# Exercise requirements:
All that should come back is the lines of the data below from the one containing "import bpy, bmesh, math" to the one containing "ob = bpy.data.objects.new(name, me)", inclusive, exactly as they stand.

# Information given:
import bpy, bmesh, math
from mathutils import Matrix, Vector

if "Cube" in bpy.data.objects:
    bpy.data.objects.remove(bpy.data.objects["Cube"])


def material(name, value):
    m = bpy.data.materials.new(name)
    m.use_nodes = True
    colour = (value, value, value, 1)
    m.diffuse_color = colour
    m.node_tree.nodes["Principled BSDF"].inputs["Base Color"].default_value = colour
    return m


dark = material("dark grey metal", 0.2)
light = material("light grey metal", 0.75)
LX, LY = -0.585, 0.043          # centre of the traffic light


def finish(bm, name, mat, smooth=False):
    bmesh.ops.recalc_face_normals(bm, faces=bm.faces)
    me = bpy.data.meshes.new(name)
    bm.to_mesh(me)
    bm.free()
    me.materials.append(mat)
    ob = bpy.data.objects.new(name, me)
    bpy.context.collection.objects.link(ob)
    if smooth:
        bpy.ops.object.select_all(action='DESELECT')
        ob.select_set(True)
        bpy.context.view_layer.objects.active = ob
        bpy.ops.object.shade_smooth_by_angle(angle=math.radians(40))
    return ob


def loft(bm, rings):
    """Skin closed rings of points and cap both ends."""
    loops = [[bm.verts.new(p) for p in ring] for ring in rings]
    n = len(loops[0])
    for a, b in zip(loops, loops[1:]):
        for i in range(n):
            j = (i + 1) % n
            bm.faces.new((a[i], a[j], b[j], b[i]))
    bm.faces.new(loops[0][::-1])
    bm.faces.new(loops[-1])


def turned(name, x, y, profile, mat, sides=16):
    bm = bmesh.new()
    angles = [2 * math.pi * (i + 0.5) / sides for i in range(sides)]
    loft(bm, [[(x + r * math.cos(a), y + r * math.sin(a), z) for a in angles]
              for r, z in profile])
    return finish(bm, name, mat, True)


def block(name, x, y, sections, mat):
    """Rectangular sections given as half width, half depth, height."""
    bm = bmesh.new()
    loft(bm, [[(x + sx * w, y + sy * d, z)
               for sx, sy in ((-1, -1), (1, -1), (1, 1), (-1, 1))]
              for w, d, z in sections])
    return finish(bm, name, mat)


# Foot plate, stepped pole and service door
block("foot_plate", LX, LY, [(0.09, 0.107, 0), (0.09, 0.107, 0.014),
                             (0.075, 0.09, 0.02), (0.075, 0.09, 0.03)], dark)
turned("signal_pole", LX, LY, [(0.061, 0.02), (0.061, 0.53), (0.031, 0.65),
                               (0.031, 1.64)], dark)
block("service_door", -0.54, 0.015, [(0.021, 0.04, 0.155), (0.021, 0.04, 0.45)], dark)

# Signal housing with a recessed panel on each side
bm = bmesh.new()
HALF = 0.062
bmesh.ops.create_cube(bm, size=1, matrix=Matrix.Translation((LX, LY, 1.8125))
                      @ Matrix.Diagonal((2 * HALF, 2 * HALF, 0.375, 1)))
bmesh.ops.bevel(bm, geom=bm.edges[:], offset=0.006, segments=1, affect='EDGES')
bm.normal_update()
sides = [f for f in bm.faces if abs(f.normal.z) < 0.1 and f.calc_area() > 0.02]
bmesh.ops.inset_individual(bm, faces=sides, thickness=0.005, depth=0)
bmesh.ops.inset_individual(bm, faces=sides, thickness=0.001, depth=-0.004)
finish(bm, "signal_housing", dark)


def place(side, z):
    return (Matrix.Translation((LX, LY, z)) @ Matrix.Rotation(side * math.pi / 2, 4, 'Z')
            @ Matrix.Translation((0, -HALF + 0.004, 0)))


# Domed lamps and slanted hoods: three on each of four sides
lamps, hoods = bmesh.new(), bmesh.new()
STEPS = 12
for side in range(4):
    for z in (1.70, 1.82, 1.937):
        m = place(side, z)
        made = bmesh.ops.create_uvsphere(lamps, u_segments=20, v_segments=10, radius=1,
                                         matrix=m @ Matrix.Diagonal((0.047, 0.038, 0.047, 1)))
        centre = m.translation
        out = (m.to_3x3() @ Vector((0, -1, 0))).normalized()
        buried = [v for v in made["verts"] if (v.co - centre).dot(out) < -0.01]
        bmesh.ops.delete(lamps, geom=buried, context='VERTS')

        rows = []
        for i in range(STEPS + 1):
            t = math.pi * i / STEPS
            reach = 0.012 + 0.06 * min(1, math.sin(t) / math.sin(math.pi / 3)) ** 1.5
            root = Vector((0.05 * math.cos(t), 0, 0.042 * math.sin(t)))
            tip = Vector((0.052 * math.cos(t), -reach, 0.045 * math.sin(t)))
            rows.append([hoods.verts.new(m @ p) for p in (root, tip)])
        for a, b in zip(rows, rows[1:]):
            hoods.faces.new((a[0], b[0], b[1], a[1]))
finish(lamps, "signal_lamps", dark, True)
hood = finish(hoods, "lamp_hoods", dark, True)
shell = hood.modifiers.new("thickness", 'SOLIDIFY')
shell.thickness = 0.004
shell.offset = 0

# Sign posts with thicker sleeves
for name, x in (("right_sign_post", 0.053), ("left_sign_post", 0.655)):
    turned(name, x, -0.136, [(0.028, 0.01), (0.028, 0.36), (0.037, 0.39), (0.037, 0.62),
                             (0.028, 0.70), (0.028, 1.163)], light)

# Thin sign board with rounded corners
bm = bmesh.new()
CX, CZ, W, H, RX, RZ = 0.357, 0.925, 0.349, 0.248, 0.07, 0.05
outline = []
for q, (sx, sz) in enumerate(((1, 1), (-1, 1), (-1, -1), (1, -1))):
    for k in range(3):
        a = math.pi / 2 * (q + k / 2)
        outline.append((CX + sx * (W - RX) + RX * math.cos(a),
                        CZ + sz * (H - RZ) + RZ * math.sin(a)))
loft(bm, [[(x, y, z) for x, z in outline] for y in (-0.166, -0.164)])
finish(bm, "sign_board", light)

==

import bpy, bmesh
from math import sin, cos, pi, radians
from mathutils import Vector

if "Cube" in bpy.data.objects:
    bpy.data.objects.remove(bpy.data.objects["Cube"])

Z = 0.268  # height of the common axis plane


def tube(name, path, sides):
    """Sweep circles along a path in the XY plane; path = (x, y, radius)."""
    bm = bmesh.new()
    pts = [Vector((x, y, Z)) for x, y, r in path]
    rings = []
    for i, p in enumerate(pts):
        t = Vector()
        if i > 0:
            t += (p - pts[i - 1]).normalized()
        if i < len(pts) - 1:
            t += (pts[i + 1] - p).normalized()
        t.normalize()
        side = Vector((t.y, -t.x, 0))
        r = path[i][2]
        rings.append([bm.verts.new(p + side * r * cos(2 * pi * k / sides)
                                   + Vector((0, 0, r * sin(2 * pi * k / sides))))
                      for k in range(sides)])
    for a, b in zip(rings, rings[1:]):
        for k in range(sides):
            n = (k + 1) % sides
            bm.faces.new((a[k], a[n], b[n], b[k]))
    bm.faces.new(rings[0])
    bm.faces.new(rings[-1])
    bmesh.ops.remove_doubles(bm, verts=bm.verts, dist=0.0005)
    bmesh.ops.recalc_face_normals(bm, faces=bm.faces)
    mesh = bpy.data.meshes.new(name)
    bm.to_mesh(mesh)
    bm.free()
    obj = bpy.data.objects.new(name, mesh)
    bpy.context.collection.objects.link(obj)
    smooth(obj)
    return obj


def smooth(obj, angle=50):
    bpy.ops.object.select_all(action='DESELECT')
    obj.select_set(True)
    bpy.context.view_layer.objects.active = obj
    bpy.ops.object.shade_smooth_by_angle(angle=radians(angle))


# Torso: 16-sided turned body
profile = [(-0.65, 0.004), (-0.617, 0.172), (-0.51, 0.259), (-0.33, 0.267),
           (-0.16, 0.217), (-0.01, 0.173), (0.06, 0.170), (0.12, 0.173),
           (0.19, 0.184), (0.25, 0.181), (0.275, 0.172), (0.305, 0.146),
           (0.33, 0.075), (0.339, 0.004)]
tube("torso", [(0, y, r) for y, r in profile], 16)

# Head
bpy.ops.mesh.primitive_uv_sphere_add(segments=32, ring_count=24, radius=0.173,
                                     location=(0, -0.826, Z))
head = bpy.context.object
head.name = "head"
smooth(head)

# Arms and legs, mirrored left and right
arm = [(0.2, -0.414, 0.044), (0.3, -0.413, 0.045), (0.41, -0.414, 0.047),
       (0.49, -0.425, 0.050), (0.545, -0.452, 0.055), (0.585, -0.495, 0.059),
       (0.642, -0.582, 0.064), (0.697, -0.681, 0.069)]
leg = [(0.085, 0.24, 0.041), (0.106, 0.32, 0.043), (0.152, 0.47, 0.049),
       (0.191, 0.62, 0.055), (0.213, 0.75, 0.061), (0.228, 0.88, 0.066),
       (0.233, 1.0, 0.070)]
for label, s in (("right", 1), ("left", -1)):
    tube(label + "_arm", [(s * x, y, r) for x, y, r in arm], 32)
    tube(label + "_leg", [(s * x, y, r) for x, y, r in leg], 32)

# Exercise solution:
import bpy, bmesh, math
from mathutils import Matrix, Vector

if "Cube" in bpy.data.objects:
    bpy.data.objects.remove(bpy.data.objects["Cube"])


def material(name, value):
    m = bpy.data.materials.new(name)
    m.use_nodes = True
    colour = (value, value, value, 1)
    m.diffuse_color = colour
    m.node_tree.nodes["Principled BSDF"].inputs["Base Color"].default_value = colour
    return m


dark = material("dark grey metal", 0.2)
light = material("light grey metal", 0.75)
LX, LY = -0.585, 0.043          # centre of the traffic light


def finish(bm, name, mat, smooth=False):
    bmesh.ops.recalc_face_normals(bm, faces=bm.faces)
    me = bpy.data.meshes.new(name)
    bm.to_mesh(me)
    bm.free()
    me.materials.append(mat)
    ob = bpy.data.objects.new(name, me)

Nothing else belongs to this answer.